▶ _BRIEF_: An exact copy of every entry is needed, with the images left out.

(Collected data)
┄┄┄┄┄┄┄┄┄┄

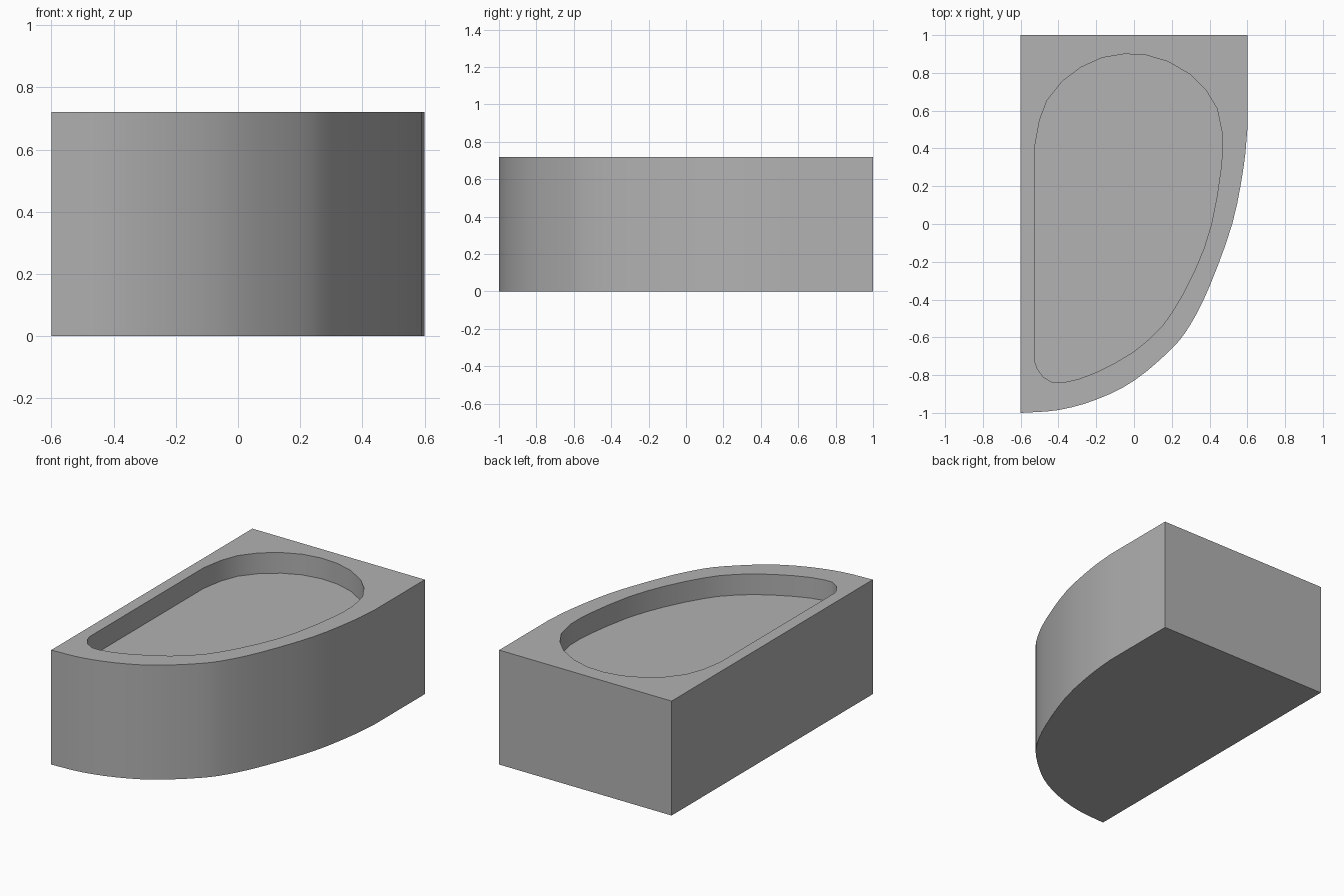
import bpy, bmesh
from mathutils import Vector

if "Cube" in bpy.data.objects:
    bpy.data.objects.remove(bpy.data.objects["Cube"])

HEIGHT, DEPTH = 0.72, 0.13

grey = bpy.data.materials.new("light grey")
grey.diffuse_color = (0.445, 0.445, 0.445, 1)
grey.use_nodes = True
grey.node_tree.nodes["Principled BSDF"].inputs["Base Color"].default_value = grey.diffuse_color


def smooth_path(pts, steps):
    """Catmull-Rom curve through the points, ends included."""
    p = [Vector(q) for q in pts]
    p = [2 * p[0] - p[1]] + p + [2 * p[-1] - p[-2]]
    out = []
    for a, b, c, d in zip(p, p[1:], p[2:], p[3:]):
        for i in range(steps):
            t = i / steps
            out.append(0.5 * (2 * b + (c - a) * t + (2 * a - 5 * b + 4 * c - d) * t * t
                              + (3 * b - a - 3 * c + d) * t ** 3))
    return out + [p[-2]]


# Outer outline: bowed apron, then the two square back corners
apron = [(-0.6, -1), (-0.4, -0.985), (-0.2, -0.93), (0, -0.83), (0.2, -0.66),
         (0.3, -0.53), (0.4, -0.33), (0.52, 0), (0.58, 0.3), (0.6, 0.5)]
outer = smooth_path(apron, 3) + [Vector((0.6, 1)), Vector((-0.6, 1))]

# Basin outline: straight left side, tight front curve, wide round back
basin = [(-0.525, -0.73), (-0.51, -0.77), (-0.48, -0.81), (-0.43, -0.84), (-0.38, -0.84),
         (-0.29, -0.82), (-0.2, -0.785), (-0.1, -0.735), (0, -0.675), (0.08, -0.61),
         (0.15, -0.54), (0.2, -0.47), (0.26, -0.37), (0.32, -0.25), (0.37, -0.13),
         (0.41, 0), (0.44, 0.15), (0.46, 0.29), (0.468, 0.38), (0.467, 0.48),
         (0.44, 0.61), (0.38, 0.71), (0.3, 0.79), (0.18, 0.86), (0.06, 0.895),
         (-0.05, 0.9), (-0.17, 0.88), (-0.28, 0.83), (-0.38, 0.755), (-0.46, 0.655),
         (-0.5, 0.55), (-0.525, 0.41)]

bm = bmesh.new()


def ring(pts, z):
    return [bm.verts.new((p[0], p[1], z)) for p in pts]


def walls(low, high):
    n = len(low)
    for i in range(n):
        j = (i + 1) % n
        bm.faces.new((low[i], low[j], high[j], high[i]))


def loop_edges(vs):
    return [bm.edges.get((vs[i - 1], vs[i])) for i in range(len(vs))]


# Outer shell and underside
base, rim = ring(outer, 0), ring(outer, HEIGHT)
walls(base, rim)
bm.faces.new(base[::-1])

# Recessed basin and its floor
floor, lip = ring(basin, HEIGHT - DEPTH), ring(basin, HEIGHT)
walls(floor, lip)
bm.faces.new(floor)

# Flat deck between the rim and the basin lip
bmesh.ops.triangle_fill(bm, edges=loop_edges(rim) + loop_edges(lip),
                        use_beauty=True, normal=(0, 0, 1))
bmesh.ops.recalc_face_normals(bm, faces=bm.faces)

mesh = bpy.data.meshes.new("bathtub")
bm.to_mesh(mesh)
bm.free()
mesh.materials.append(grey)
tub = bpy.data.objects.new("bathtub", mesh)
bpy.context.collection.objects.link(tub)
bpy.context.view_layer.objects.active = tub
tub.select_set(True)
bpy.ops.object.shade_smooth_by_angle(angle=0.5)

┄┄┄┄┄┄┄┄┄┄

▶ _RESPONSE BOX_:
import bpy, bmesh
from mathutils import Vector

if "Cube" in bpy.data.objects:
    bpy.data.objects.remove(bpy.data.objects["Cube"])

HEIGHT, DEPTH = 0.72, 0.13

grey = bpy.data.materials.new("light grey")
grey.diffuse_color = (0.445, 0.445, 0.445, 1)
grey.use_nodes = True
grey.node_tree.nodes["Principled BSDF"].inputs["Base Color"].default_value = grey.diffuse_color


def smooth_path(pts, steps):
    """Catmull-Rom curve through the points, ends included."""
    p = [Vector(q) for q in pts]
    p = [2 * p[0] - p[1]] + p + [2 * p[-1] - p[-2]]
    out = []
    for a, b, c, d in zip(p, p[1:], p[2:], p[3:]):
        for i in range(steps):
            t = i / steps
            out.append(0.5 * (2 * b + (c - a) * t + (2 * a - 5 * b + 4 * c - d) * t * t
                              + (3 * b - a - 3 * c + d) * t ** 3))
    return out + [p[-2]]


# Outer outline: bowed apron, then the two square back corners
apron = [(-0.6, -1), (-0.4, -0.985), (-0.2, -0.93), (0, -0.83), (0.2, -0.66),
         (0.3, -0.53), (0.4, -0.33), (0.52, 0), (0.58, 0.3), (0.6, 0.5)]
outer = smooth_path(apron, 3) + [Vector((0.6, 1)), Vector((-0.6, 1))]

# Basin outline: straight left side, tight front curve, wide round back
basin = [(-0.525, -0.73), (-0.51, -0.77), (-0.48, -0.81), (-0.43, -0.84), (-0.38, -0.84),
         (-0.29, -0.82), (-0.2, -0.785), (-0.1, -0.735), (0, -0.675), (0.08, -0.61),
         (0.15, -0.54), (0.2, -0.47), (0.26, -0.37), (0.32, -0.25), (0.37, -0.13),
         (0.41, 0), (0.44, 0.15), (0.46, 0.29), (0.468, 0.38), (0.467, 0.48),
         (0.44, 0.61), (0.38, 0.71), (0.3, 0.79), (0.18, 0.86), (0.06, 0.895),
         (-0.05, 0.9), (-0.17, 0.88), (-0.28, 0.83), (-0.38, 0.755), (-0.46, 0.655),
         (-0.5, 0.55), (-0.525, 0.41)]

bm = bmesh.new()


def ring(pts, z):
    return [bm.verts.new((p[0], p[1], z)) for p in pts]


def walls(low, high):
    n = len(low)
    for i in range(n):
        j = (i + 1) % n
        bm.faces.new((low[i], low[j], high[j], high[i]))


def loop_edges(vs):
    return [bm.edges.get((vs[i - 1], vs[i])) for i in range(len(vs))]


# Outer shell and underside
base, rim = ring(outer, 0), ring(outer, HEIGHT)
walls(base, rim)
bm.faces.new(base[::-1])

# Recessed basin and its floor
floor, lip = ring(basin, HEIGHT - DEPTH), ring(basin, HEIGHT)
walls(floor, lip)
bm.faces.new(floor)

# Flat deck between the rim and the basin lip
bmesh.ops.triangle_fill(bm, edges=loop_edges(rim) + loop_edges(lip),
                        use_beauty=True, normal=(0, 0, 1))
bmesh.ops.recalc_face_normals(bm, faces=bm.faces)

mesh = bpy.data.meshes.new("bathtub")
bm.to_mesh(mesh)
bm.free()
mesh.materials.append(grey)
tub = bpy.data.objects.new("bathtub", mesh)
bpy.context.collection.objects.link(tub)
bpy.context.view_layer.objects.active = tub
tub.select_set(True)
bpy.ops.object.shade_smooth_by_angle(angle=0.5)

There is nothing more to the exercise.